Another piece of research I have been involved in concerned the economic effects of bike-sharing infrastructure. We found that putting bike-sharing infrastructure into areas in London actually increased the number of local businesses. Controlling for many different socio-economic factors, we found that the expansion of the local cycle network made it more attractive to open a local business. This finding is very important, as it gives a strong, science-backed argument to cycling advocates, showing that we can be sustainable and still support business. This particular research was enabled by the London Datastore – lots of cities now have these vast open data portals that help us to gain insight into how cities work and the underlying processes. Put together with the advances in scalable machine learning methods, this makes an ideal playground for applied machine learning researchers and practitioners.

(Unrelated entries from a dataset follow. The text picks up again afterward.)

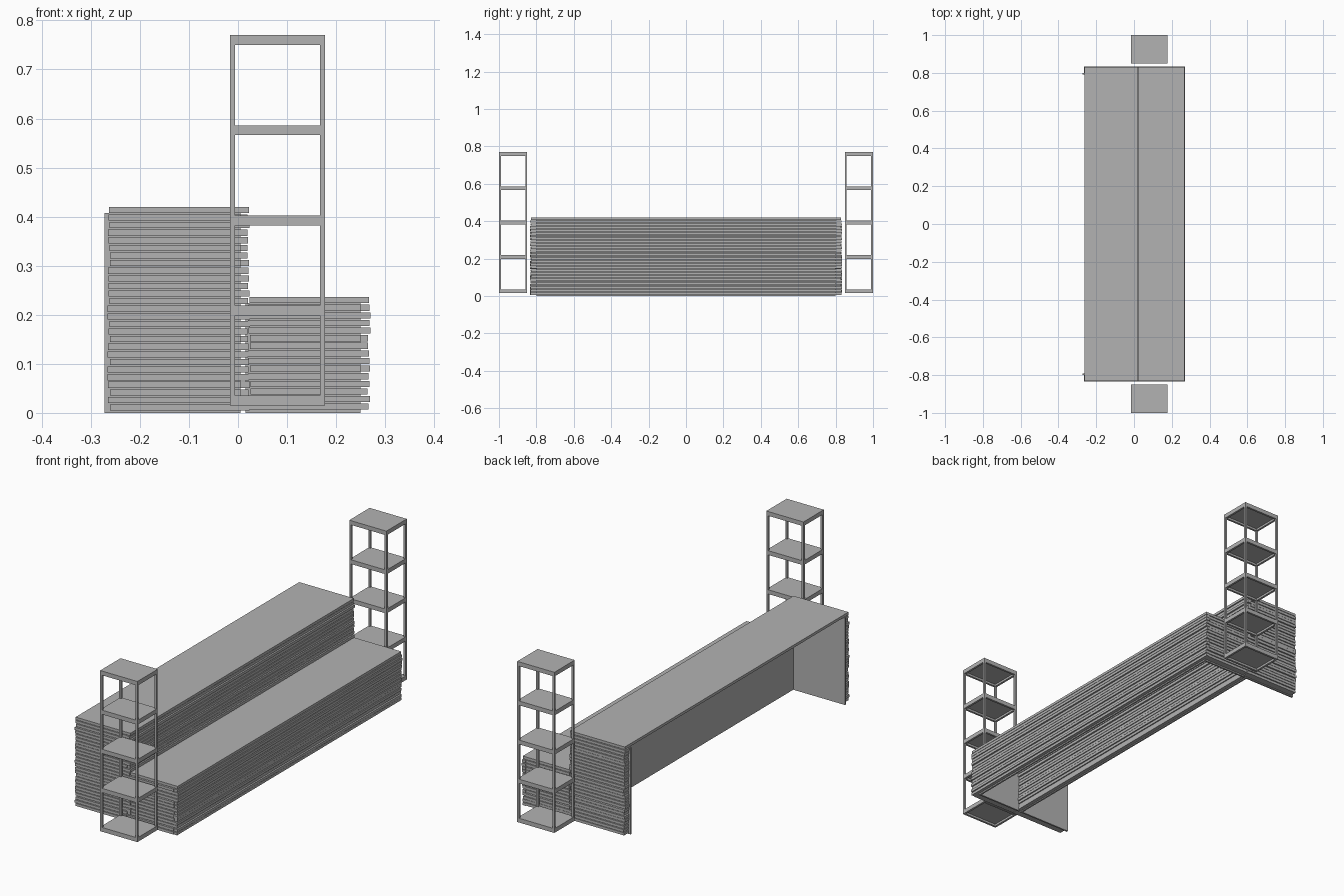
import bpy, bmesh, random
from mathutils import Matrix, Vector

random.seed(4)
cube = bpy.data.objects.get("Cube")
if cube:
    bpy.data.objects.remove(cube)

grey = bpy.data.materials.new("plain grey")
grey.use_nodes = True
grey.diffuse_color = (0.45, 0.45, 0.45, 1)
grey.node_tree.nodes["Principled BSDF"].inputs["Base Color"].default_value = (0.45, 0.45, 0.45, 1)


def boxes(name, parts):
    """One object made of boxes, each given as x, y and z ranges."""
    bm = bmesh.new()
    for ranges in parts:
        lo = Vector([r[0] for r in ranges])
        hi = Vector([r[1] for r in ranges])
        place = Matrix.Translation((lo + hi) / 2) @ Matrix.Diagonal((*(hi - lo), 1))
        bmesh.ops.create_cube(bm, size=1, matrix=place)
    mesh = bpy.data.meshes.new(name)
    bm.to_mesh(mesh)
    bm.free()
    mesh.materials.append(grey)
    obj = bpy.data.objects.new(name, mesh)
    bpy.context.collection.objects.link(obj)
    return obj


def span(side, inner, outer):
    return tuple(sorted((side * inner, side * outer)))


def jitter():
    return random.uniform(-0.003, 0.003)


PITCH, SLAT = 0.0155, 0.0125
INNER, OUTER = 0.80, 0.832


def step(name, back, front, height, slat_count, lining_back):
    """Open-backed step: top board, lined riser and two lined ends, all clad in slats."""
    face = front - 0.017
    under = height - SLAT
    boxes(name + "_top", [((back, front), (-0.83, 0.83), (under, height))])
    boxes(name + "_riser_lining", [((face - 0.008, face), (-INNER, INNER), (0, under))])
    boxes(name + "_end_linings",
          [((lining_back, face), span(s, INNER - 0.008, INNER), (0, under)) for s in (-1, 1)])
    riser, ends = [], []
    for i in range(1, slat_count):
        top = height - i * PITCH
        z = (top - SLAT, top)
        shift = jitter()
        riser.append(((face, front + jitter()), (-OUTER + shift, OUTER + shift), z))
        for s in (-1, 1):
            ends.append(((back + jitter(), face), span(s, INNER, OUTER + jitter()), z))
    boxes(name + "_riser_slats", riser)
    boxes(name + "_end_slats", ends)


step("upper_step", -0.263, 0.022, 0.42, 27, -0.272)
step("lower_step", 0.023, 0.267, 0.236, 15, 0.015)

# Shelf towers at both ends
LEFT, RIGHT, NEAR, FAR = -0.016, 0.177, 0.849, 1.0
BAR = 0.01
BASE, RISE, DEPTH = 0.015, 0.1837, 0.02
for side, label in ((-1, "front"), (1, "rear")):
    posts = [(x, span(side, a, a + BAR), (BASE, BASE + 4 * RISE + DEPTH))
             for x in ((LEFT, LEFT + BAR), (RIGHT - BAR, RIGHT))
             for a in (NEAR, FAR - BAR)]
    rims, boards = [], []
    for i in range(5):
        z0 = BASE + i * RISE
        z = (z0, z0 + DEPTH)
        for a in (NEAR, FAR - BAR):
            rims.append(((LEFT, RIGHT), span(side, a, a + BAR), z))
        for x in (LEFT, RIGHT - BAR):
            rims.append(((x, x + BAR), span(side, NEAR + BAR, FAR - BAR), z))
        boards.append(((LEFT + BAR, RIGHT - BAR), span(side, NEAR + BAR, FAR - BAR),
                       (z0 + DEPTH / 2, z0 + DEPTH)))
    boxes(label + "_tower_posts", posts)
    boxes(label + "_tower_shelf_rims", rims)
    boxes(label + "_tower_shelf_boards", boards)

Finishing my PhD is the main priority. I would like to continue working in this area, at the intersection of machine learning and geographic data. I want to do research, whether that’s in industry or academia. Luckily, many tech companies have started initiatives to do research in machine learning and sustainability in-house, so this would be another option.
I think the best piece of advice is that they should be proactive with seeking collaborators. If you like someone’s research just drop them an email and pitch them your ideas. The worst thing that’s going to happen is that they don’t reply, or they say no. That happened to me a couple of times. But, on other occasions it worked out and I ended up with some really cool collaborations. I think being proactive early on in a PhD is the best thing you can do.

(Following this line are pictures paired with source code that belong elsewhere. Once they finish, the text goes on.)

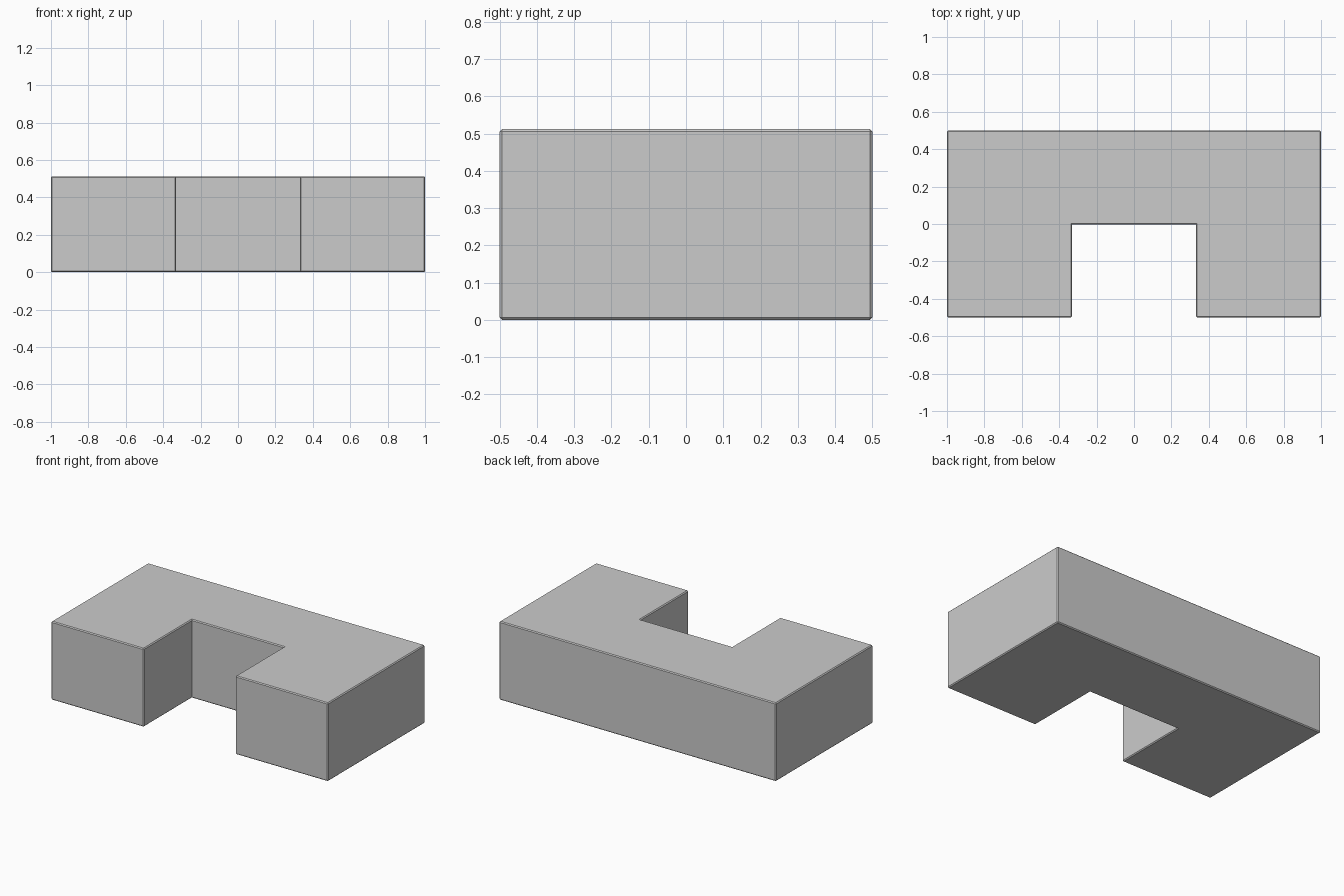
import bpy, bmesh
from mathutils import Vector

if "Cube" in bpy.data.objects:
    bpy.data.objects.remove(bpy.data.objects["Cube"])

HEIGHT = 0.512
BEVEL = 0.006

# U-shaped outline, notch open to the front
half = [(0.331, -0.002), (0.331, -0.5), (1, -0.5), (1, 0.5)]
outline = half + [(-x, y) for x, y in reversed(half)]

# Extrude the outline upwards
bm = bmesh.new()
base = bm.faces.new([bm.verts.new((x, y, 0)) for x, y in outline])
top = bmesh.ops.extrude_face_region(bm, geom=[base])
verts = [g for g in top["geom"] if isinstance(g, bmesh.types.BMVert)]
bmesh.ops.translate(bm, verts=verts, vec=Vector((0, 0, HEIGHT)))
bmesh.ops.recalc_face_normals(bm, faces=bm.faces)

# Fine chamfer on all outward edges
bm.normal_update()
edges = [e for e in bm.edges if e.is_convex]
bmesh.ops.bevel(bm, geom=edges, offset=BEVEL, segments=1, profile=0.5, affect='EDGES')

mesh = bpy.data.meshes.new("u_block")
bm.to_mesh(mesh)
bm.free()
block = bpy.data.objects.new("u_block", mesh)
bpy.context.collection.objects.link(block)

Konstantin is a PhD student in Computer Science at the University of Warwick and New York University. He was an Enrichment student at the Alan Turing Institute. Konstantin’s research focuses on the representation of geographic data and phenomena in machine learning methods. Beyond that, he is interested in the application of these methods in urban environments, tackling issues in crime, transportation or climate change. Konstantin holds a Bachelors degree in Economics from the University of Freiburg (Germany) and a Masters in Transportation from Imperial College and University College London. Konstantin is also a volunteer member of Climate Change AI, a global organization dedicated to helping to tackle the challenges of climate change using machine learning.